▸ **SOURCE MATERIAL**
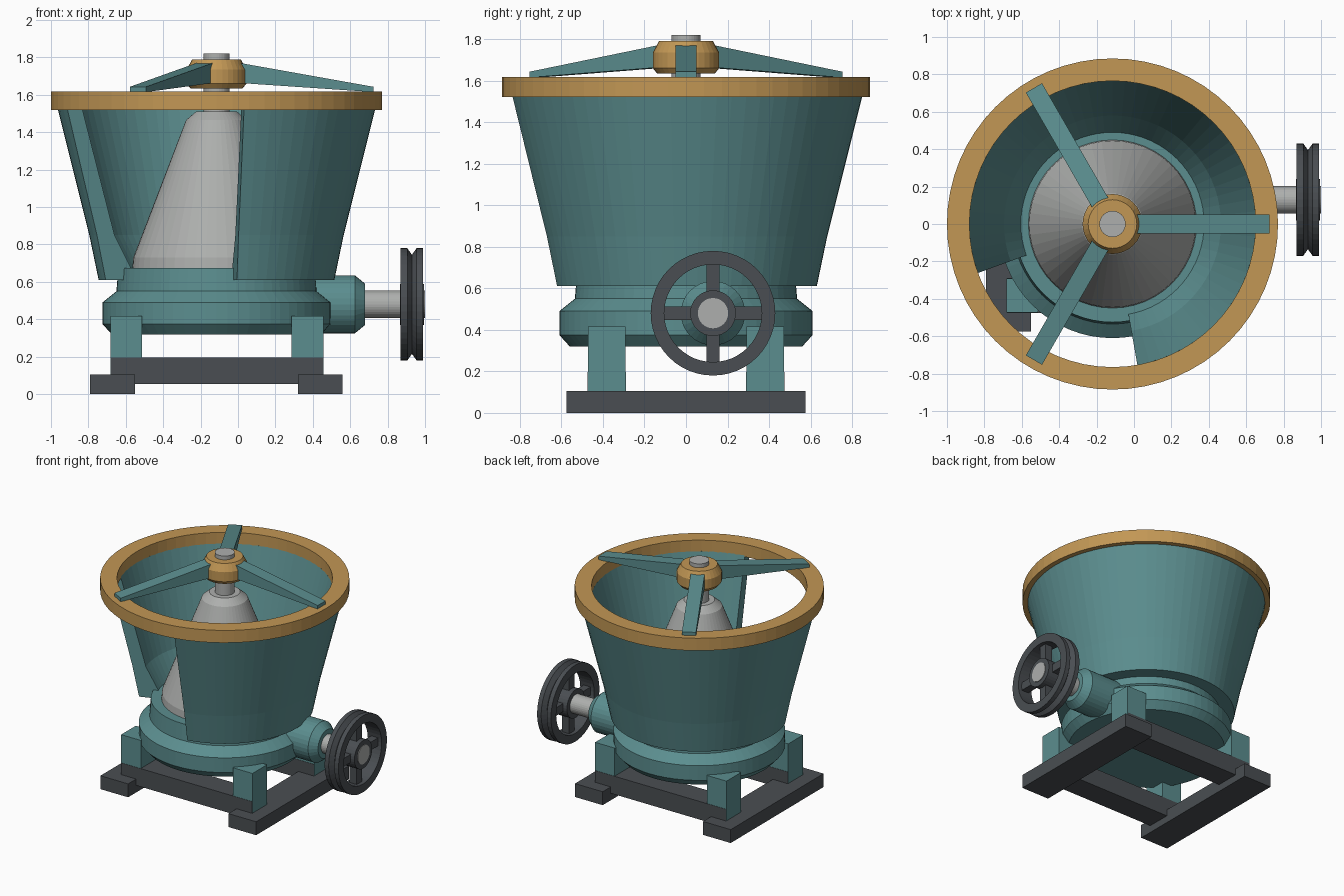
import bpy, bmesh, math
from mathutils import Matrix, Vector

cube = bpy.data.objects.get("Cube")
if cube:
    bpy.data.objects.remove(cube)


def material(name, rgb):
    m = bpy.data.materials.new(name)
    m.use_nodes = True
    m.diffuse_color = (*rgb, 1)
    node = m.node_tree.nodes["Principled BSDF"]
    node.inputs["Base Color"].default_value = (*rgb, 1)
    node.inputs["Roughness"].default_value = 0.6
    return m


TEAL = material("teal paint", (0.105, 0.27, 0.275))
GOLD = material("ochre paint", (0.54, 0.31, 0.09))
STEEL = material("bare steel", (0.42, 0.43, 0.42))
DARK = material("dark iron", (0.068, 0.076, 0.085))

AXIS = -0.115                     # x of the crushing axis
BOWL = Matrix.Translation((AXIS, 0, 0))
# drive axis: local z becomes world x
DRIVE = Matrix.Translation((0, 0.13, 0.48)) @ Matrix.Rotation(math.pi / 2, 4, "Y")


def finish(name, bm, mat, place):
    bmesh.ops.remove_doubles(bm, verts=bm.verts, dist=1e-5)
    bmesh.ops.recalc_face_normals(bm, faces=bm.faces)
    bm.transform(place)
    mesh = bpy.data.meshes.new(name)
    bm.to_mesh(mesh)
    bm.free()
    mesh.materials.append(mat)
    ob = bpy.data.objects.new(name, mesh)
    bpy.context.collection.objects.link(ob)
    return ob


def lathe(name, profile, mat, place=BOWL, sides=64, start=0, sweep=360):
    """Turn a closed (radius, height) outline about local z."""
    bm = bmesh.new()
    rings = []
    for i in range(sides + 1):
        a = math.radians(start + sweep * i / sides)
        rings.append([bm.verts.new((r * math.cos(a), r * math.sin(a), h))
                      for r, h in profile])
    n = len(profile)
    for p, q in zip(rings, rings[1:]):
        for j in range(n):
            k = (j + 1) % n
            if profile[j][0] == 0 and profile[k][0] == 0:
                continue
            if profile[j][0] == 0:
                bm.faces.new((p[j], p[k], q[k]))
            elif profile[k][0] == 0:
                bm.faces.new((p[j], p[k], q[j]))
            else:
                bm.faces.new((p[j], p[k], q[k], q[j]))
    if sweep < 360:
        bm.faces.new(rings[0])
        bm.faces.new(rings[-1])
    return finish(name, bm, mat, place)


def box(name, lo, hi, mat, place=Matrix()):
    bm = bmesh.new()
    lo, hi = Vector(lo), Vector(hi)
    size = Matrix.Diagonal((*(hi - lo), 1))
    bmesh.ops.create_cube(bm, size=1, matrix=Matrix.Translation((lo + hi) / 2) @ size)
    return finish(name, bm, mat, place)


# Base frame: skids, cross beams and corner legs
for side, x0, x1 in (("right", -0.79, -0.55), ("left", 0.32, 0.56)):
    box(side + "_skid", (x0, -0.575, 0), (x1, 0.575, 0.105), DARK)
for end, y0, y1 in (("front", -0.475, -0.29), ("back", 0.29, 0.475)):
    box(end + "_cross_beam", (-0.68, y0, 0.055), (0.455, y1, 0.197), DARK)
    for side, x0, x1 in (("right", -0.682, -0.512), ("left", 0.287, 0.457)):
        box(f"{end}_{side}_leg", (x0, y0 + 0.002, 0.106), (x1, y1 - 0.002, 0.417), TEAL)

# Round lower housing
lathe("base_housing", [(0, 0.32), (0.56, 0.32), (0.61, 0.375), (0.61, 0.49),
                       (0.535, 0.55), (0.525, 0.675), (0, 0.675)], TEAL)

# Bowl with an open wedge at the front right
lathe("bowl_shell", [(0.49, 0.61), (0.63, 0.61), (0.68, 0.85), (0.85, 1.53),
                     (0.765, 1.53), (0.58, 0.85), (0.49, 0.68)],
      TEAL, sides=56, start=-80, sweep=280)
lathe("bowl_rim", [(0.765, 1.52), (0.885, 1.52), (0.885, 1.617), (0.765, 1.617)], GOLD)

# Crushing cone and main shaft
lathe("crushing_cone", [(0, 0.67), (0.45, 0.67), (0.445, 0.73), (0.163, 1.465),
                        (0.11, 1.51), (0, 1.51)], STEEL, sides=48)
lathe("main_shaft", [(0, 1.45), (0.07, 1.45), (0.07, 1.82), (0, 1.82)], STEEL, sides=32)

# Top hub and its three tapering arms
lathe("top_hub", [(0, 1.635), (0.14, 1.635), (0.16, 1.66), (0.16, 1.735),
                  (0.13, 1.79), (0, 1.79)], GOLD, sides=32)
for i in range(3):
    bm = bmesh.new()
    outline = [(0.1, 1.665), (0.84, 1.615), (0.84, 1.643), (0.1, 1.775)]
    near, far = [[bm.verts.new((r, y, z)) for r, z in outline] for y in (-0.05, 0.05)]
    bm.faces.new(near)
    bm.faces.new(far)
    for j in range(4):
        k = (j + 1) % 4
        bm.faces.new((near[j], near[k], far[k], far[j]))
    turn = Matrix.Rotation(math.radians(120 * i), 4, "Z")
    finish(f"top_arm_{i + 1}", bm, TEAL, BOWL @ turn)

# Drive casing and shaft on the left side
lathe("drive_casing", [(0, 0.2), (0.155, 0.2), (0.155, 0.625), (0.11, 0.68), (0, 0.68)],
      TEAL, DRIVE, 32)
lathe("drive_shaft", [(0, 0.6), (0.073, 0.6), (0.073, 1.0), (0, 1.0)], STEEL, DRIVE, 32)

# Grooved pulley wheel: rim, hub and spokes
lathe("pulley_rim", [(0.235, 0.87), (0.3, 0.87), (0.3, 0.905), (0.265, 0.93),
                     (0.3, 0.955), (0.3, 0.99), (0.235, 0.99)], DARK, DRIVE, 48)
lathe("pulley_hub", [(0.06, 0.865), (0.11, 0.865), (0.11, 0.995), (0.06, 0.995)],
      DARK, DRIVE, 32)
for i in range(4):
    turn = Matrix.Rotation(math.radians(90 * i), 4, "Z")
    box(f"pulley_spoke_{i + 1}", (0.09, -0.032, 0.9), (0.25, 0.032, 0.96), DARK, DRIVE @ turn)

▸ **WHAT YOU HAVE TO DO**
Only these lines belong in the answer: the first line of the listing above through the line holding "(0.068, 0.076, 0.085))", printed exactly and without pictures.

▸ **SOLUTION**
import bpy, bmesh, math
from mathutils import Matrix, Vector

cube = bpy.data.objects.get("Cube")
if cube:
    bpy.data.objects.remove(cube)


def material(name, rgb):
    m = bpy.data.materials.new(name)
    m.use_nodes = True
    m.diffuse_color = (*rgb, 1)
    node = m.node_tree.nodes["Principled BSDF"]
    node.inputs["Base Color"].default_value = (*rgb, 1)
    node.inputs["Roughness"].default_value = 0.6
    return m


TEAL = material("teal paint", (0.105, 0.27, 0.275))
GOLD = material("ochre paint", (0.54, 0.31, 0.09))
STEEL = material("bare steel", (0.42, 0.43, 0.42))
DARK = material("dark iron", (0.068, 0.076, 0.085))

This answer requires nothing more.